The highlights for me in this work are always the most-human moments: I photographed Olga working in Age Concern in 2012 at age 86. Perhaps already the oldest worker in the village, who would have thought I’d find her again still working in the same shop (further along the same street) this year? Thank you Olga for agreeing again to be in the project! In the aptly named New Generation in Port Erin, I photographed four generations of the same family. At Bridge Bookshop in Port Erin a babe-in-arms photographed ten years ago, was this year standing at the same height as his mum in the photo. I can’t pretend that repeating the same task over 300 times doesn’t present any moments of tedium, but these real human moments, and there are many more than mentioned here, are when the project really comes to life and its value becomes most apparent.
I’ve also enjoyed seeing the emergence of new kinds of businesses, where sometimes younger, and always enterprising, people are introducing something different to the high street, such as a sustainable high-end restaurant in the form of Pippa Lovell at Versa in Port Erin, and the new chain of cafes and manufacturing of ice cream in Laxey and Dhoon in the form of the Shed, Little Shed, and Frozzd. The Shed is an example too of creative new use of old buildings such as public shelters, which also includes Rushen Heritage Trust and Paddleboards in Port Erin.

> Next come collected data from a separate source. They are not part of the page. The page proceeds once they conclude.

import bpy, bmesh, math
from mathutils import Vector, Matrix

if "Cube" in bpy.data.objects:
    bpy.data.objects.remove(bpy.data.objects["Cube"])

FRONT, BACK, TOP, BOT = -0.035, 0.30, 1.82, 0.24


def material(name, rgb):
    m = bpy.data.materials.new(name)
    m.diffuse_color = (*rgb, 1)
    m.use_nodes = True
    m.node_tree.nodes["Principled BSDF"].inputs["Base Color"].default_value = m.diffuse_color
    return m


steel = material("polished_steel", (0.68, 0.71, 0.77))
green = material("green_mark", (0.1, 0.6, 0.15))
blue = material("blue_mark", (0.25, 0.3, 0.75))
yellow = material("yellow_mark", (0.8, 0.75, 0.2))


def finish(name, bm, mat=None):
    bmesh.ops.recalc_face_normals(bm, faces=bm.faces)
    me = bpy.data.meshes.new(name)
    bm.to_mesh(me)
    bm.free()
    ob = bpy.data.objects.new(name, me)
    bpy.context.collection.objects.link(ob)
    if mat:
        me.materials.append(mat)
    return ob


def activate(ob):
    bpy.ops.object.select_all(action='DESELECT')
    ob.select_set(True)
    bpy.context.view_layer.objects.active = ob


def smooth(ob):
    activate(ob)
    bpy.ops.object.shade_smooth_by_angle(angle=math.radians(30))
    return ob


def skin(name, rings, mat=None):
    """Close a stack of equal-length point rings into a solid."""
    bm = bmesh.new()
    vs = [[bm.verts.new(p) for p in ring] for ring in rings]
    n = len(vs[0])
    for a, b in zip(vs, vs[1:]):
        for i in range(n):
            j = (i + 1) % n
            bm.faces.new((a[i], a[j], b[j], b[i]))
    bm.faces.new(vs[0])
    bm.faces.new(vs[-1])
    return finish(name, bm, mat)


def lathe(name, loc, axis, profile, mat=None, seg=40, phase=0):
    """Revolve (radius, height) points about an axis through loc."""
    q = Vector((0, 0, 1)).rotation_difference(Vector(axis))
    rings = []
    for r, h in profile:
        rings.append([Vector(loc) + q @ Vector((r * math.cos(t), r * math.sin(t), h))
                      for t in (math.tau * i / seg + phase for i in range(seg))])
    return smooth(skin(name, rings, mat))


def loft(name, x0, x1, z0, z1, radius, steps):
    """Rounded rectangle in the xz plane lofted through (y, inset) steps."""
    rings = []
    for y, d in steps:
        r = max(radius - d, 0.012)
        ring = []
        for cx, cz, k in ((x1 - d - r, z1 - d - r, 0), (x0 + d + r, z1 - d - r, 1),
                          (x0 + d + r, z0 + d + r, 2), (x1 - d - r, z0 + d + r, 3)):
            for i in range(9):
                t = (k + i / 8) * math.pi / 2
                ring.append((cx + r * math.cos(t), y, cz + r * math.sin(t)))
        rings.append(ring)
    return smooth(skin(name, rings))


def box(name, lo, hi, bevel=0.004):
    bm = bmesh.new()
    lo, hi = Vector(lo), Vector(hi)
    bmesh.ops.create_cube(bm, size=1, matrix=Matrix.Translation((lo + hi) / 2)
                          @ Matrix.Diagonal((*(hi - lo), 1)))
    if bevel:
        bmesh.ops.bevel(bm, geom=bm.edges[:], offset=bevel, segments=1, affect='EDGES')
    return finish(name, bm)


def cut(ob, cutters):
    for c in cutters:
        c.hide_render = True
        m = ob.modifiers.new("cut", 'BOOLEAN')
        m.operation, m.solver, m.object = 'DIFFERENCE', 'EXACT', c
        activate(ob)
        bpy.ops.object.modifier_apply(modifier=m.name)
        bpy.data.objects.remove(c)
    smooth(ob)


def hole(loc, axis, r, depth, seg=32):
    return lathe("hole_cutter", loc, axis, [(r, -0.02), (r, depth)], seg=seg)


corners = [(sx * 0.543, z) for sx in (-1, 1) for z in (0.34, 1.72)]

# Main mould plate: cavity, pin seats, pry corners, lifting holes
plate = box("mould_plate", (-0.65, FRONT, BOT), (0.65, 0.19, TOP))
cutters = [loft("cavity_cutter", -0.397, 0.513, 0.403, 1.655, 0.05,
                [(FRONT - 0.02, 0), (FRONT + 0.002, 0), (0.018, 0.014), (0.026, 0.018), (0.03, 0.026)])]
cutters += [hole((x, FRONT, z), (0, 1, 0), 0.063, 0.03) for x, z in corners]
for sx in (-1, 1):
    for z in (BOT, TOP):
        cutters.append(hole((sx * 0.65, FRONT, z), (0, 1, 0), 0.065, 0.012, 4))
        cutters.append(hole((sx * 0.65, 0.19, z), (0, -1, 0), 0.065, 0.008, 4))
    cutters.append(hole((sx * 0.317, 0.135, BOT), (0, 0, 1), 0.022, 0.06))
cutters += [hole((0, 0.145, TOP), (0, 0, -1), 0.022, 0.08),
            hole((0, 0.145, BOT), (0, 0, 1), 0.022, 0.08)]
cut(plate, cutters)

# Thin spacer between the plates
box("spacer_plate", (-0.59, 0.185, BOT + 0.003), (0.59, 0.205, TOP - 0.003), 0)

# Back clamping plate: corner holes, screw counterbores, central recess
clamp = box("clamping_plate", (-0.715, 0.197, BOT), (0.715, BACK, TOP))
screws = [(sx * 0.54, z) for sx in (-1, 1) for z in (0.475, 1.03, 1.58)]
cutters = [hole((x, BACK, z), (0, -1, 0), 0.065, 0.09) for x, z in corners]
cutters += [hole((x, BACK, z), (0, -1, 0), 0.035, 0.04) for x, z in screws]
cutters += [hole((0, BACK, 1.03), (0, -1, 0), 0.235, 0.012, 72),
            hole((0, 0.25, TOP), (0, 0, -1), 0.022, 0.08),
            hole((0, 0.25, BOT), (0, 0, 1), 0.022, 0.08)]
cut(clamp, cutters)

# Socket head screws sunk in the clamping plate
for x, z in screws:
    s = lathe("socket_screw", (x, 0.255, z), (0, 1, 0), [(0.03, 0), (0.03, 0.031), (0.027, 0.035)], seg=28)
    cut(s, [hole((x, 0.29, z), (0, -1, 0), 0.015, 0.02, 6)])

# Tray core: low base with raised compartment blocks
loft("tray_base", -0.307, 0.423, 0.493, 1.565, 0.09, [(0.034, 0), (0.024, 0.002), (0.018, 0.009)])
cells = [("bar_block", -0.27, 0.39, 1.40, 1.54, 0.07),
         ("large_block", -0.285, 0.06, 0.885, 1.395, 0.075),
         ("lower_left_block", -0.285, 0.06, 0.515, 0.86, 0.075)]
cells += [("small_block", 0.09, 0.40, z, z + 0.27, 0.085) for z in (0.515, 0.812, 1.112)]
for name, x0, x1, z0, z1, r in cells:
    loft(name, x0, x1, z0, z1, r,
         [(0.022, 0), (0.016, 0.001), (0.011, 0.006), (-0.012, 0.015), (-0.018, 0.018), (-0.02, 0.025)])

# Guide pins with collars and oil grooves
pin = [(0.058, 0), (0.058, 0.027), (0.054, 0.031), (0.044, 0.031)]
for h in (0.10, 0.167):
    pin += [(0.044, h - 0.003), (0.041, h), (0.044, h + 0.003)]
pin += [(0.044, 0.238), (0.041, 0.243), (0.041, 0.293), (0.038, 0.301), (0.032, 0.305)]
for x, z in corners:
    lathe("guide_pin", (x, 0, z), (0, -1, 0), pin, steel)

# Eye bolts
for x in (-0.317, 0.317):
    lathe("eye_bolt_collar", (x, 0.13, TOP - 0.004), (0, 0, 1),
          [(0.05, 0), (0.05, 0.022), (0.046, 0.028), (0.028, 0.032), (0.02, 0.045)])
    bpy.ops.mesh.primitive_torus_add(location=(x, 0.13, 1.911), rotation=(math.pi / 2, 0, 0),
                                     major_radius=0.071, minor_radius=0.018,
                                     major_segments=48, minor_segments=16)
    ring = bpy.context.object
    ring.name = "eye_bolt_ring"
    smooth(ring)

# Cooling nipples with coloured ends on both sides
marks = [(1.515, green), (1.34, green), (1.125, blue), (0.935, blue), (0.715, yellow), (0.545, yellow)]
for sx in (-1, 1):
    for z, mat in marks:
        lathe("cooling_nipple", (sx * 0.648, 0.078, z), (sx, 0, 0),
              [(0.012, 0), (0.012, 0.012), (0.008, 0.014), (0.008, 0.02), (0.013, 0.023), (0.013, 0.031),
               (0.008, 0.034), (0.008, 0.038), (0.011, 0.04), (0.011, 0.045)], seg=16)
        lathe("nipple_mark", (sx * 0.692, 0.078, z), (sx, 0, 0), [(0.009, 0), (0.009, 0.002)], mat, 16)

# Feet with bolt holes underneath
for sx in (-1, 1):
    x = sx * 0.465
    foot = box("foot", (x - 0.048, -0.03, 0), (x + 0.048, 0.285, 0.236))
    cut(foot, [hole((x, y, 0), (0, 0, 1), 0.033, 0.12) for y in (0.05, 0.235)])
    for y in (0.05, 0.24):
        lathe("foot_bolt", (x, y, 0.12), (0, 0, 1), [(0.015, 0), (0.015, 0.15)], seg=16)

Whilst this project obviously documents change over the last ten years, the act of carrying out the photography also brings to light future changes. Several people I photographed were aware that their business would be closing in the near future, sometimes for a positive reason such as retirement or wanting to do something different. But sometimes because of an awareness that their business was not flourishing and its days may be numbered, or sometimes because managers had suspicion that higher authorities may make a decision to close their branch, or essential government support may not continue. These are the delicate moments where, in most cases, people have still shown the grace and generosity to stand for a photograph for me. Some of those businesses that I photographed only a few months ago have now left the high street. It’s in these cases especially where I’m also grateful to the sponsors of the project for enabling the work to be carried out as there is not always an apparent benefit to the business to take part and it needs awareness of the future historical interest of the project to clinch the “deal”.
Image: four generations photographed at New Generation on Church Road, Port Erin. https://www.manxshopfronts.com/business/new-generation/